Bringing soil-moisture monitoring technology from cornfield to battlefield
A cosmic-ray neutron rover may sound like something from a science-fiction film, but a University of Nebraska-Lincoln researcher is developing the high-tech tool to help the military better understand the harsh environments in which it operates.
Hydrogeophysicist Trenton Franz is exploring ways to use a soil moisture detector he helped create for agriculture to enable the military to quickly and reliably survey, monitor and map soils.
"Soil water content affects a range of processes and decision-making, from irrigation management to optimize water usage to weather forecasting," said Franz, a Robert B. Daugherty Water for Food Institute faculty fellow. "The military, like many other sectors, needs better datasets."
For example, when considering whether to deploy soldiers in remote locations, a critical factor is travel time to that destination. Poor soil stability can cause tanks and other heavy machinery to get stuck in mud. Franz's cosmic-ray neutron rover would allow the military to make soil maps on the fly to better predict how long it will take to get somewhere with large equipment.
The rover provides accurate, real-time soil moisture estimates by measuring subatomic neutron particles in the air above the soil surface.

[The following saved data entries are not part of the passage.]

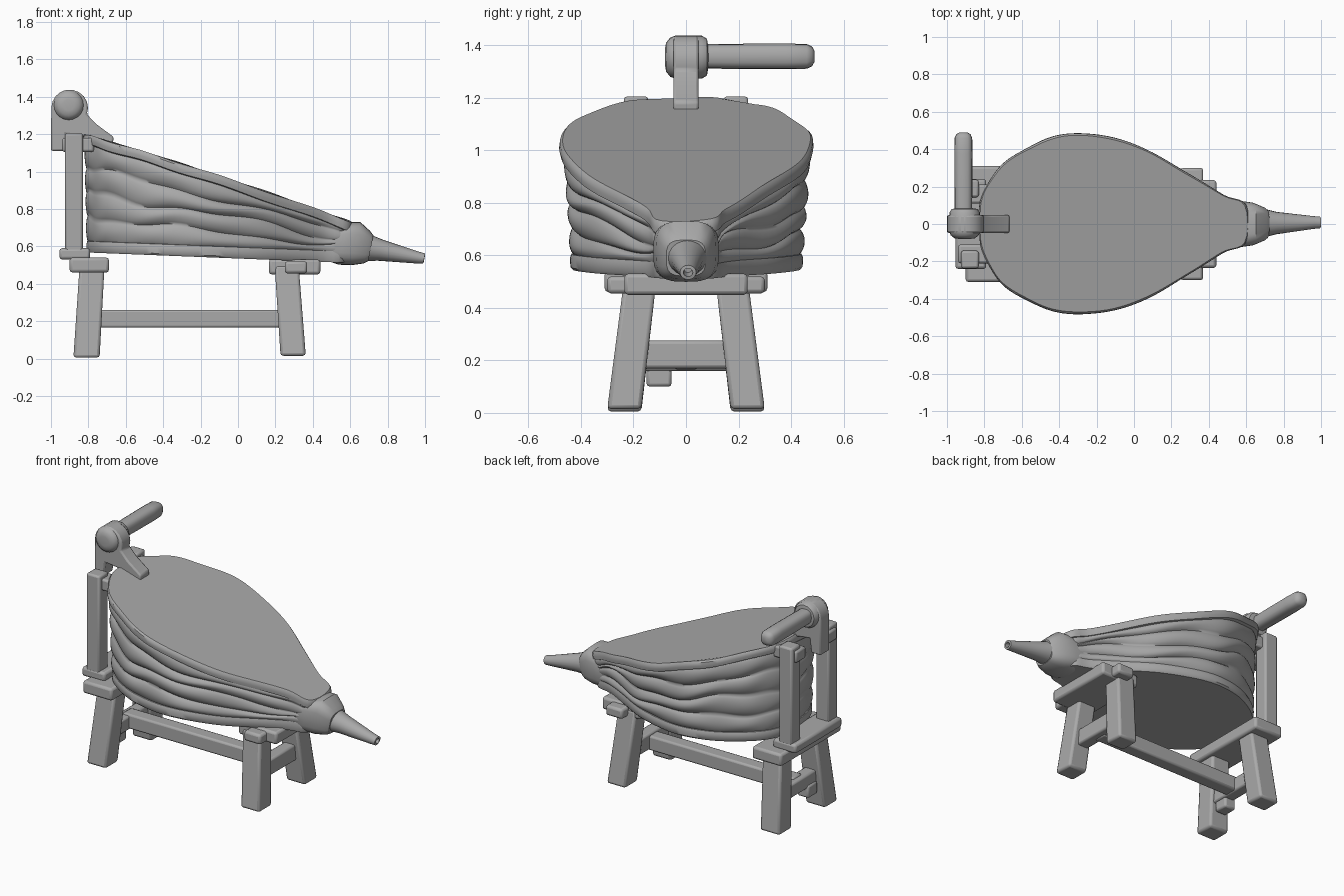
import bpy, bmesh, math
from mathutils import Vector

if "Cube" in bpy.data.objects:
    bpy.data.objects.remove(bpy.data.objects["Cube"])

grey = bpy.data.materials.new("worn_grey")
grey.use_nodes = True
GREY = (0.4, 0.4, 0.4, 1)
grey.diffuse_color = GREY
grey.node_tree.nodes["Principled BSDF"].inputs["Base Color"].default_value = GREY


def finish(name, bm, bevel=0.0, angle=40):
    bmesh.ops.recalc_face_normals(bm, faces=bm.faces)
    mesh = bpy.data.meshes.new(name)
    bm.to_mesh(mesh)
    bm.free()
    mesh.materials.append(grey)
    ob = bpy.data.objects.new(name, mesh)
    bpy.context.collection.objects.link(ob)
    if bevel:
        mod = ob.modifiers.new("worn_edges", "BEVEL")
        mod.width, mod.segments, mod.limit_method = bevel, 2, "ANGLE"
    bpy.ops.object.select_all(action="DESELECT")
    ob.select_set(True)
    bpy.context.view_layer.objects.active = ob
    bpy.ops.object.shade_smooth_by_angle(angle=math.radians(angle))
    return ob


def loft(name, rings, bevel=0.0, angle=40):
    """Skin a list of equal-length closed rings and cap both ends."""
    bm = bmesh.new()
    loops = [[bm.verts.new(p) for p in ring] for ring in rings]
    n = len(rings[0])
    for a, b in zip(loops, loops[1:]):
        for i in range(n):
            j = (i + 1) % n
            bm.faces.new((a[i], a[j], b[j], b[i]))
    bm.faces.new(loops[0][::-1])
    bm.faces.new(loops[-1])
    return finish(name, bm, bevel, angle)


def beam(name, start, end, sx, sy, bevel=0.012, taper=1.0):
    """Upright or leaning timber with level ends."""
    corners = ((-1, -1), (1, -1), (1, 1), (-1, 1))
    rings = []
    for p, k in ((start, 1.0), (end, taper)):
        rings.append([(p[0] + cx * sx * k / 2, p[1] + cy * sy * k / 2, p[2]) for cx, cy in corners])
    return loft(name, rings, bevel)


def block(name, x, y, z, bevel=0.012):
    mx, my = sum(x) / 2, sum(y) / 2
    return beam(name, (mx, my, z[0]), (mx, my, z[1]), x[1] - x[0], y[1] - y[0], bevel)


def tube(name, stations, sides=20, power=1.0, bevel=0.0):
    """Rounded sections (centre, axis, radius a, radius b) along a path."""
    rings = []
    for c, axis, ra, rb in stations:
        d = Vector(axis).normalized()
        u = d.cross(Vector((0, 0, 1))).normalized()
        v = u.cross(d)
        ring = []
        for i in range(sides):
            a = 2 * math.pi * i / sides
            ca, sa = math.cos(a), math.sin(a)
            pu = math.copysign(abs(ca) ** power, ca) * ra
            pv = math.copysign(abs(sa) ** power, sa) * rb
            ring.append(Vector(c) + u * pu + v * pv)
        rings.append(ring)
    return loft(name, rings, bevel)


# Pear-shaped board outline, smoothed from a few half-width points
half = [(-.83, 0), (-.82, .12), (-.775, .23), (-.7, .325), (-.58, .405), (-.44, .465), (-.28, .485),
        (-.1, .46), (.1, .385), (.3, .265), (.48, .155), (.6, .1)]
ctrl = [Vector(p) for p in half] + [Vector((x, -y)) for x, y in half[:0:-1]]
outline = []
for i in range(len(ctrl)):
    p0, p1, p2, p3 = (ctrl[(i + k) % len(ctrl)] for k in (-1, 0, 1, 2))
    for s in range(5):
        t = s / 5
        outline.append(0.5 * (2 * p1 + (p2 - p0) * t + (2 * p0 - 5 * p1 + 4 * p2 - p3) * t * t
                              + (3 * p1 - p0 - 3 * p2 + p3) * t ** 3))


def top_z(x):
    return 0.945 - 0.335 * x - 0.03 * x * x


def base_z(x):
    return 0.54 - 0.04 * x


def ring_at(scale, height, wobble=0.0):
    ring = []
    for i, p in enumerate(outline):
        a = 2 * math.pi * i / len(outline)
        k = scale + wobble * (math.sin(5 * a) + math.sin(11 * a + scale * 30))
        x = -0.2 + (p.x + 0.2) * (k + 1 - scale + (scale - 1) * 0.4)
        ring.append((x, p.y * k, height(x, a)))
    return ring


# Boards
loft("top_board", [
    ring_at(s, lambda x, a, d=d: top_z(x) - d + 0.004 * math.sin(9 * a), 0.003)
    for s, d in ((.95, .055), (.99, .05), (1.0, .03), (.995, .01), (.975, 0))])
loft("bottom_board", [
    ring_at(s, lambda x, a, d=d: base_z(x) + d, 0.003)
    for s, d in ((.89, -.005), (.91, .005), (.915, .04), (.9, .055), (.86, .058))])

# Pleated leather between the boards
levels, pleats = 40, 4
rings = []
for k in range(levels + 1):
    t = k / levels
    fold = abs(math.sin(math.pi * pleats * t)) ** 0.7
    scale = 0.865 + 0.06 * t + 0.05 * fold

    def leather_z(x, a, t=t):
        lo, hi = base_z(x) + 0.045, top_z(x) - 0.04
        sag = 0.016 * math.sin(4 * a + 7 * t) + 0.009 * math.sin(9 * a + 3)
        return lo + (hi - lo) * t + sag * math.sin(math.pi * t)
    rings.append(ring_at(scale, leather_z, 0.005))
loft("pleated_leather", rings, angle=80)

# Snout collar and hollow nozzle
along = (1, 0, -.2)
tube("snout_collar", [((.5, 0, .615), along, .125, .095), ((.56, 0, .615), along, .125, .115),
                      ((.63, 0, .615), along, .115, .118), ((.69, 0, .595), along, .09, .088),
                      ((.71, 0, .59), along, .075, .07)], 24, 0.6)
tube("nozzle", [((.68, .005, .595), along, .08, .074), ((.76, .005, .58), along, .06, .058),
                ((.96, .008, .54), along, .034, .032), ((.995, .008, .535), along, .031, .028),
                ((.997, .008, .535), along, .018, .016), ((.93, .008, .547), along, .014, .013)])

# Splayed legs, posts and cheek blocks, mirrored left and right
for side, label in ((-1, "right"), (1, "left")):
    beam("rear_leg_" + label, (-.81, side * .235, 0.005), (-.78, side * .175, .5), .14, .13, .015, .95)
    beam("front_leg_" + label, (.295, side * .235, 0.015), (.26, side * .175, .5), .135, .13, .015, .95)
    block("rear_post_" + label, (-.925, -.83), (side * .19 - .047, side * .19 + .047), (.55, 1.205))
    block("post_cheek_" + label, (-.94, -.77), (side * .16 - .05, side * .16 + .05), (1.105, 1.18))

# Trestle beams
block("rear_beam", (-.9, -.69), (-.31, .31), (.46, .54), .015)
block("rear_ledge", (-.955, -.79), (-.24, .24), (.53, .59), .015)
block("front_beam", (.25, .37), (-.3, .3), (.455, .52), .015)
block("front_plate", (.165, .44), (-.235, .235), (.45, .53), .015)

# Stretchers and peg
block("front_stretcher", (.23, .31), (-.2, .2), (.17, .275))
block("rear_stretcher", (-.83, -.75), (-.2, .2), (.16, .25))
block("long_stretcher", (-.8, .27), (-.045, .045), (.165, .26))
block("stretcher_peg", (-.84, -.76), (-.15, -.055), (.1, .18))

# Lever hub: side profile extruded across, with arm down the back and foot on the board
profile = [(-1.0, 1.11), (-.93, 1.11), (-.92, 1.2), (-.84, 1.19), (-.78, 1.17), (-.67, 1.14),
           (-.665, 1.185), (-.76, 1.255)]
profile += [(-.9 + .098 * math.cos(math.radians(a)), 1.34 + .098 * math.sin(math.radians(a)))
            for a in range(-20, 181, 20)]
loft("lever_bracket", [[(x, y, z) for x, z in profile] for y in (-.048, .048)], .01)
across = (0, 1, 0)
tube("lever_hub", [((-.905, y, 1.355), across, r, r) for y, r in
                   ((-.08, .03), (-.076, .055), (-.06, .075), (-.04, .082), (.06, .082), (.08, .07), (.085, .04))])

# Handle
tube("handle", [((-.912, y, 1.358), across, r, r) for y, r in
                ((.05, .046), (.2, .048), (.38, .049), (.46, .047), (.48, .038), (.49, .02))], 16, 0.75)
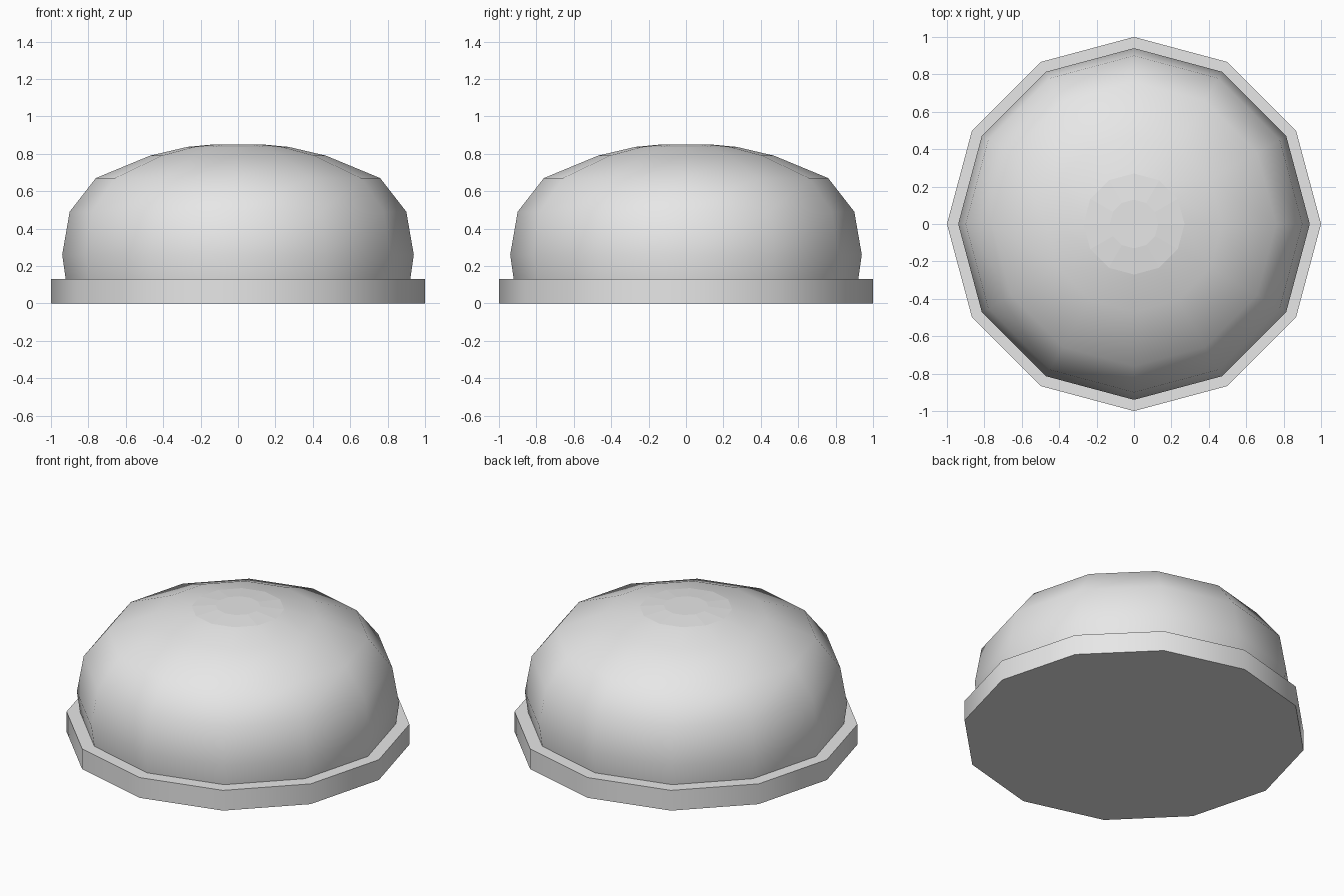
import bpy
import math

cube = bpy.data.objects.get("Cube")
if cube:
    bpy.data.objects.remove(cube)

SIDES = 12

grey = bpy.data.materials.new("light_grey")
grey.use_nodes = True
grey.diffuse_color = (0.8, 0.8, 0.8, 1)
grey.node_tree.nodes["Principled BSDF"].inputs["Base Color"].default_value = grey.diffuse_color


def lathe(name, profile, flat_radius=0):
    """Spin (radius, height) points round z, capping both ends."""
    verts, faces = [], []
    for r, z in profile:
        for i in range(SIDES):
            a = math.tau * i / SIDES
            verts.append((r * math.cos(a), r * math.sin(a), z))
    for k in range(len(profile) - 1):
        for i in range(SIDES):
            j = (i + 1) % SIDES
            low, high = k * SIDES, (k + 1) * SIDES
            faces.append((low + i, low + j, high + j, high + i))
    faces.append(tuple(reversed(range(SIDES))))
    faces.append(tuple(range(len(verts) - SIDES, len(verts))))
    mesh = bpy.data.meshes.new(name)
    mesh.from_pydata(verts, [], faces)
    mesh.materials.append(grey)
    obj = bpy.data.objects.new(name, mesh)
    bpy.context.collection.objects.link(obj)
    bpy.ops.object.select_all(action="DESELECT")
    obj.select_set(True)
    bpy.context.view_layer.objects.active = obj
    bpy.ops.object.shade_smooth_by_angle(angle=math.radians(45))
    # Keep the crown crisp against the rounded dome
    for poly in mesh.polygons:
        if all(math.hypot(*mesh.vertices[v].co.xy) < flat_radius for v in poly.vertices):
            poly.use_smooth = False
    return obj


# Flat plinth
lathe("base_disc", [(1, 0), (1, 0.13)])

# Rounded dome with a nearly flat crown
lathe("dome", [(0.92, 0.12), (0.94, 0.26), (0.9, 0.49), (0.76, 0.67),
               (0.47, 0.79), (0.27, 0.837), (0.13, 0.85)], flat_radius=0.3)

Cosmic rays, or particles, enter the earth's atmosphere and travel to the surface. Its neutrons are absorbed into the soil, but some escape back into the air. The amount that escapes depends on the soil's hydrogen content, which is largely determined by the amount of water present. Measuring the level of neutrons in the air provides a reliable estimate of the water in the soil below.
The rover measures soil moisture every minute with a horizontal footprint of a 300-meter radius circle and a penetration depth of 30 centimeters.
Franz said one of the probe's most exciting features is its mobility.
"One could use the instrument to take mobile surveys from a vehicle, farm equipment or low flying aircraft," he said. "You could potentially mount it to the wall of a tank or drop it out of an airplane anywhere in the world and take measurements in a matter of minutes."
Despite its importance in many scientific disciplines, the ability to measure soil moisture is largely restricted to small and very large spatial scales, leaving a critical measurement gap.
Franz's research aims to reduce uncertainty in converting neutron counts in soil water content.
"Instead of gathering datasets using the labor-intensive practice of placing probes directly in the ground at multiple points or through satellite-based remote sensing, the rover allows us to gather valuable data that may be missing in between," he said.
The tool is also being used to advance the military's climate modeling and weather forecasting capabilities. Data from the rover is fed into weather and climate models developed by the U.S. Army Engineer Research and Development Center's Cold Regions Research and Engineering Laboratory (CRREL) and the Air Force Weather Agency to refine and validate their models.
Franz first developed the tool to create more efficient irrigation systems, enabling farmers to better manage water resources. To explore military applications, Franz received a one-year exploratory grant funded by CRREL in association with UNL's Great Plains Cooperative Ecosystems Studies Unit and coordinated through Kurt Preston, associate vice chancellor in UNL's Office of Research.
Franz's research is an example of how the University of Nebraska uses its resources and expertise in water to help address challenges beyond the state. Soil is a vital component of our environment. Understanding soil water content helps us grow more food with less water—and better prepare troops on the front lines.